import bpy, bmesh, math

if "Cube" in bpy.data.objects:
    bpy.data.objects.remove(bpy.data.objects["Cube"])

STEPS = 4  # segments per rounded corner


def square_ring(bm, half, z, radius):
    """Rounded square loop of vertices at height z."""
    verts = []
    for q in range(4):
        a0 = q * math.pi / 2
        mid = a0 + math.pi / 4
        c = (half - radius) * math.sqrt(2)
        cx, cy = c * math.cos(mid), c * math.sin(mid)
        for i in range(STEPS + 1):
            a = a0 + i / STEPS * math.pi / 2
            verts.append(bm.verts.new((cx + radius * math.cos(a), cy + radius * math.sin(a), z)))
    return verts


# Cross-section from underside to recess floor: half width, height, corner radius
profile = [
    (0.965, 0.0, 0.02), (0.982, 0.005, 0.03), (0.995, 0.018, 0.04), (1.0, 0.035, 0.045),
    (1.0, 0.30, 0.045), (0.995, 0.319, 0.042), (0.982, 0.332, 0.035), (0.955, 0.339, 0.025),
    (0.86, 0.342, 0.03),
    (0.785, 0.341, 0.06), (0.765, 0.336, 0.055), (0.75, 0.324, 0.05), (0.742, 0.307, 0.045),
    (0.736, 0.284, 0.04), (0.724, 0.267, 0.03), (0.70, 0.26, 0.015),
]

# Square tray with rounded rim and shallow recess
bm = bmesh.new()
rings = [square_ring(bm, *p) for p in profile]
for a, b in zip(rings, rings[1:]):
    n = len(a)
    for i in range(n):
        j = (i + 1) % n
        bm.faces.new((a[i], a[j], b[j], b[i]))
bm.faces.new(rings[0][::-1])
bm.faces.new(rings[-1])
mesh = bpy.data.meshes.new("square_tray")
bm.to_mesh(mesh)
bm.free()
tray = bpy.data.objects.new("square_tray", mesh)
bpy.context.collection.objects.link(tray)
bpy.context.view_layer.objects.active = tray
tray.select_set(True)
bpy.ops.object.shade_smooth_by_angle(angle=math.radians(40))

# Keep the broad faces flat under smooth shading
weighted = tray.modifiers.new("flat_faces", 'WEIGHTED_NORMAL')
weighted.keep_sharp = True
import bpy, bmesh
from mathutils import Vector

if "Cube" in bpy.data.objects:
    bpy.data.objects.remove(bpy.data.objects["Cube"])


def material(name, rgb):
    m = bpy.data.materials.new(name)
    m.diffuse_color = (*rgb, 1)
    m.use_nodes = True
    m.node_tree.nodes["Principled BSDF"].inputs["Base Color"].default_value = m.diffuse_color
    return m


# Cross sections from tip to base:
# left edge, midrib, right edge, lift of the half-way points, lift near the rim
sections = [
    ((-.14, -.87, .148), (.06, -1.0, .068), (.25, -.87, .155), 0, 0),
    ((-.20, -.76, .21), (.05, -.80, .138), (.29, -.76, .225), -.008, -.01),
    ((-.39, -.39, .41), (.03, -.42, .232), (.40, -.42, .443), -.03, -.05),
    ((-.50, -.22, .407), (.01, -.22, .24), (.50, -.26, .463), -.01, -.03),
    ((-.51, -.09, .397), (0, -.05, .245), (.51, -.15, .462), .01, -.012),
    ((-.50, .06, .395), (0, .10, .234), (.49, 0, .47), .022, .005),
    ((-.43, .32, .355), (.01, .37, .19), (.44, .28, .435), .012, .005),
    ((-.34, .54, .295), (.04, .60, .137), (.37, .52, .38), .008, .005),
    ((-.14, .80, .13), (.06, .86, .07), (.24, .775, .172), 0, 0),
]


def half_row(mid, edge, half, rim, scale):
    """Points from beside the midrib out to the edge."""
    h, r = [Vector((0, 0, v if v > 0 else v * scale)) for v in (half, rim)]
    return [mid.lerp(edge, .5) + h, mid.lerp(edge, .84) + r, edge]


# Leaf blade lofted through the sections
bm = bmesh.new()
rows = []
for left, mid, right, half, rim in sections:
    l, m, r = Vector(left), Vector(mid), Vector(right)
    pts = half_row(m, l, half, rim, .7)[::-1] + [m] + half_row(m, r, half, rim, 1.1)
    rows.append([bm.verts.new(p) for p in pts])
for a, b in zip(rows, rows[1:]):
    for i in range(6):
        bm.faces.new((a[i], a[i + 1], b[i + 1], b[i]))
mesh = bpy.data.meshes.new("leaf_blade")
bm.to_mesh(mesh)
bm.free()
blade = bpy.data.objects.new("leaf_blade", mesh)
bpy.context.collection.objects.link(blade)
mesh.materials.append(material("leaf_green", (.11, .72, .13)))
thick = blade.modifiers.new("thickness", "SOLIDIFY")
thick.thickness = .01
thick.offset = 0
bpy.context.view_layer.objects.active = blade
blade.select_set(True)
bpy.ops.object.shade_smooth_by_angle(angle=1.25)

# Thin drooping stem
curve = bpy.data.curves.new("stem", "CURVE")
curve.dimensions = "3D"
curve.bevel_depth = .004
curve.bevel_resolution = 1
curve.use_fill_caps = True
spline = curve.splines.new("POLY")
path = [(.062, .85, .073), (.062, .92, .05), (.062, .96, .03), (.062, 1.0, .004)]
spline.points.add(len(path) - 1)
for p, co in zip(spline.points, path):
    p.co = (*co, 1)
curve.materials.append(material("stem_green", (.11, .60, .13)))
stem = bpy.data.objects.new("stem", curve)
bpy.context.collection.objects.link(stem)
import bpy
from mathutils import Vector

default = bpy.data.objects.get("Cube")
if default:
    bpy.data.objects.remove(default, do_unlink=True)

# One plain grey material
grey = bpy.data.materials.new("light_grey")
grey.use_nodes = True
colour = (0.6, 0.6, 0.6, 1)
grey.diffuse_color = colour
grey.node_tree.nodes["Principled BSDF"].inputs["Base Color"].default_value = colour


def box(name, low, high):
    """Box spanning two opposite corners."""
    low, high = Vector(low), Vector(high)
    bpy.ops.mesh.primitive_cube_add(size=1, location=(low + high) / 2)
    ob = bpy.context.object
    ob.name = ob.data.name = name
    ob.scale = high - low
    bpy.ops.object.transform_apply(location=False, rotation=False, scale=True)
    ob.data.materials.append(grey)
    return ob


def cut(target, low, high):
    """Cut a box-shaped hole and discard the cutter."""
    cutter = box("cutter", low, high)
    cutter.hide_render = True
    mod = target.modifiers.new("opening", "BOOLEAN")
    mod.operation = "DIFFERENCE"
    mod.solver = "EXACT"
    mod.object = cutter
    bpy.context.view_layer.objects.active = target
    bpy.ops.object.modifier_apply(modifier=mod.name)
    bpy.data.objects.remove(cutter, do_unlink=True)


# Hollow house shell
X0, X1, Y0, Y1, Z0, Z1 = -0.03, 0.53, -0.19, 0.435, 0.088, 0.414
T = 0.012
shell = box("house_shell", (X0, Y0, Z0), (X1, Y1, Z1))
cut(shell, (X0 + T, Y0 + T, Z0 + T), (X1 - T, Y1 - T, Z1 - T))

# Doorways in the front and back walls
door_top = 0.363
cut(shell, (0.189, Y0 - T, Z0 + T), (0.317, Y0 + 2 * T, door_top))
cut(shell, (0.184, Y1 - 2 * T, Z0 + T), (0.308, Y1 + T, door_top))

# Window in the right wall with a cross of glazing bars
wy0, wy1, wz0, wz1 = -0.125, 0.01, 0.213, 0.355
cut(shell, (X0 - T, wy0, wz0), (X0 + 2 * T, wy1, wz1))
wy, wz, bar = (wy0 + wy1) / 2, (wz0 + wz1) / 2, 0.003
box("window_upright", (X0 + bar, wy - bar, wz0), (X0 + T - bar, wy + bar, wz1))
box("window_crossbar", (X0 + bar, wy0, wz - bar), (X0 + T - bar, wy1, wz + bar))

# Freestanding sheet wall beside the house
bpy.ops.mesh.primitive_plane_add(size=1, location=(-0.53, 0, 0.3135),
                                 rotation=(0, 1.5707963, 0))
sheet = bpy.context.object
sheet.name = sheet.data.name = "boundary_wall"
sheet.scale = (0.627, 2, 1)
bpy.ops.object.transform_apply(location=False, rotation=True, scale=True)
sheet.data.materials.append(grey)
..........
• **What this task involves**
Only the lines holding the string "context" are needed; copy each of them from the material above.

• **Final answer**
bpy.context.collection.objects.link(tray)
bpy.context.view_layer.objects.active = tray
bpy.context.collection.objects.link(blade)
bpy.context.view_layer.objects.active = blade
bpy.context.collection.objects.link(stem)
    ob = bpy.context.object
    bpy.context.view_layer.objects.active = target
sheet = bpy.context.object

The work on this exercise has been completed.